Whether or not to upgrade to a form of Power-over-Ethernet is a growing concern in some businesses, and for more reasons than you might think.
There's a new trend in PoE, however, and it's one that may alter your selection of wireless access points. Some of the newest 802.11ac modelsrequire PoE+ to enable full functionality.
Both PoE and PoE+ are ways of delivering electrical current side-by-side with data on most standard Ethernet cables. The only significant difference between the formats for users is the amount of power transmitted. PoE carries 15W, and PoE+ delivers 30W.
PoE switches can effectively become the power supply for a range of subsidiary devices, such as an office's VoIP telephone system.
Do You Need PoE+ For Wireless Access Points?
Several brands, including Cisco and Meraki models, have started quietly disabling features when the access point isn't connected to PoE+. Usually, it involves disabling antennas, which limits the AP's top speed, or potentially disables security measures like active W-IDS scanning.
What's uncertain is whether this is a trend that will continue. Some brands, like the ADTRAN BlueSocket access points, have no PoE+ requirement, even for top-line 802.11ac models. However, it's hard to deny that the trend in electronics is towards higher power consumption.
Every antenna added is another drain on the power supply, after all.
And what statistics exist suggest that PoE adoption is increasing rapidly. The number of non PoE wireless access points selling are still well beyond PoE or PoE+ models, but the gap is steadily lessening. Something that was a niche innovation five years ago is clearly catching on.
So does this mean you'll have to upgrade to PoE+ for wireless access points to work in the future? Not necessarily, but it's looking increasingly likely.
Also, more UPS and Battery Backup Systems are coming out that also support PoE standards, which should help lessen the obvious redundancy problem with having power and data on the same line.
Always Look Ahead When Planning Network Upgrades
One thing that often surprises our clients is how much time we spend "in the future." Most of the major network standards and changes are now planned out five years in advance, or sometimes more. The various standards committees already have hypothetical new WiFi technologies scheduled out to 2020!
The smartest and most cost-effective network upgrades don't simply focus on your needs today, but rather at where both your company and the networking industry will be in five+ years. Ideally, your investments today should look to converge with upcoming technologies to get a maximum ROI on the hardware.
So if you're looking towards a new WiFi standard like 802.11ac, it may make sense to go ahead and move towards PoE+ for wireless access points and other networked systems.
Or, if you'd like a more detailed analysis of your network needs both today and a few years down the line, please contact us with your questions.

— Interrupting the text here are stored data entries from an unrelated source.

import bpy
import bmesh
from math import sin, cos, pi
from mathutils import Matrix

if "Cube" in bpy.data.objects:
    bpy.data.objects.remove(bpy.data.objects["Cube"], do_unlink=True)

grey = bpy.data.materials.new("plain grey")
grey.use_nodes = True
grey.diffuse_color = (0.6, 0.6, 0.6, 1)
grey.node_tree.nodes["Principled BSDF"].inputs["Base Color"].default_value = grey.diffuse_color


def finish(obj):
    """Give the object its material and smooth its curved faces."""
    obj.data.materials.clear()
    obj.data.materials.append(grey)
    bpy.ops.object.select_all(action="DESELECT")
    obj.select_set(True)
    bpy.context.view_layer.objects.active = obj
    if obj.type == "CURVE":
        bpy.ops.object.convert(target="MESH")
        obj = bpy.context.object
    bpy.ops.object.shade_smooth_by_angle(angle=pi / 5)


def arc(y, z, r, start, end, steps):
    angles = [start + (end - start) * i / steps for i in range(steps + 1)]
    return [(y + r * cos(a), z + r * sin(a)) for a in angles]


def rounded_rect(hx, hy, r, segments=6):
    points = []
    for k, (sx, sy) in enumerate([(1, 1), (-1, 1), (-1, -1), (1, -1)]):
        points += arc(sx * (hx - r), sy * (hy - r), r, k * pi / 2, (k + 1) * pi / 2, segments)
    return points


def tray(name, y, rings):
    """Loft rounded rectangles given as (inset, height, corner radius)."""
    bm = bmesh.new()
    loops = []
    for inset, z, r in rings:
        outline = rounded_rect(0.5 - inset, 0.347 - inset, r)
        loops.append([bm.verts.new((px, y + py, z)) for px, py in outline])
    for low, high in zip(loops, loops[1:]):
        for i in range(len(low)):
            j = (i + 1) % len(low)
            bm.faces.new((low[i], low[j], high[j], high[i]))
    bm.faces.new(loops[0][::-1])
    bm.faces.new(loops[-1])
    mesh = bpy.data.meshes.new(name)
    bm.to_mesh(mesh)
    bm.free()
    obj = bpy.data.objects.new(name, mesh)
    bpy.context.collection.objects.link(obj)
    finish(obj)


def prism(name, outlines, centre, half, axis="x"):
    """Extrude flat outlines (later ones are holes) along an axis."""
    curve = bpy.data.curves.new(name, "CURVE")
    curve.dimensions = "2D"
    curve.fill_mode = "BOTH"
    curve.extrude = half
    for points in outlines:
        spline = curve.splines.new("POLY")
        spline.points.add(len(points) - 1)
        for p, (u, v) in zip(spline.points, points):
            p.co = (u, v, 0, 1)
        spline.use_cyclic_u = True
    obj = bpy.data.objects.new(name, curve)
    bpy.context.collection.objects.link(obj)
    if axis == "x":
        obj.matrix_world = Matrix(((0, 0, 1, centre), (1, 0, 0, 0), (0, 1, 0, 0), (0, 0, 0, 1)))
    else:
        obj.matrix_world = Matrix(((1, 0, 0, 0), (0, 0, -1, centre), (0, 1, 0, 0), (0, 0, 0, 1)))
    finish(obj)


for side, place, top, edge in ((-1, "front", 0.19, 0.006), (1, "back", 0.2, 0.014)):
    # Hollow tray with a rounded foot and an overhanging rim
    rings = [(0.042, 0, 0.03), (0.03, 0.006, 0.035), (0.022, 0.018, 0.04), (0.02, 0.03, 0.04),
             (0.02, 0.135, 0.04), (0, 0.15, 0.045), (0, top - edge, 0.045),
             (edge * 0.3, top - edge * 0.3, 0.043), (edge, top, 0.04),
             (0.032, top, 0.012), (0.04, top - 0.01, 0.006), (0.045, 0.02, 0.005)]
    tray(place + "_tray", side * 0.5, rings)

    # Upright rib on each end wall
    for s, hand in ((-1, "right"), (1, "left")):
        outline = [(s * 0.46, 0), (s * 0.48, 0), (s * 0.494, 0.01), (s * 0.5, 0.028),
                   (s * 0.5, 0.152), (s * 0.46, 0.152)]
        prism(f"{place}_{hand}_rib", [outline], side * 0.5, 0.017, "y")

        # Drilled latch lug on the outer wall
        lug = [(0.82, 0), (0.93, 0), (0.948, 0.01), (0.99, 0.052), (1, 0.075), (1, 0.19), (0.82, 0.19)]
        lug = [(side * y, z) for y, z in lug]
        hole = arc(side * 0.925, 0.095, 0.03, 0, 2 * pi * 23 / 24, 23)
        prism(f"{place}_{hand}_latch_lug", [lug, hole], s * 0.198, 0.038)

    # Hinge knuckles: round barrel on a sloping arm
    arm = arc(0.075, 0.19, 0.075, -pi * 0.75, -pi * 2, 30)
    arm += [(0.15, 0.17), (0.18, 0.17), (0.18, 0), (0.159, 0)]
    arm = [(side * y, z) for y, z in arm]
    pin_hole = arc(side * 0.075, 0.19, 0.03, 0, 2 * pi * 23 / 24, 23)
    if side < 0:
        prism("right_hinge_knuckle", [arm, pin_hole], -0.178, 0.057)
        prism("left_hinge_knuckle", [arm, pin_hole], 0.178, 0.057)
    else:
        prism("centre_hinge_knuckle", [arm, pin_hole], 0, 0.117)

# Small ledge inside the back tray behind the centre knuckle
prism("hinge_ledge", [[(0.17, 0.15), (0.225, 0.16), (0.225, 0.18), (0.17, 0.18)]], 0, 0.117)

Call today for a free network evaluation!
Image courtesy of: https://www.flickr.com/photos/jdhancock/4553691268/sizes/l/in/photostream/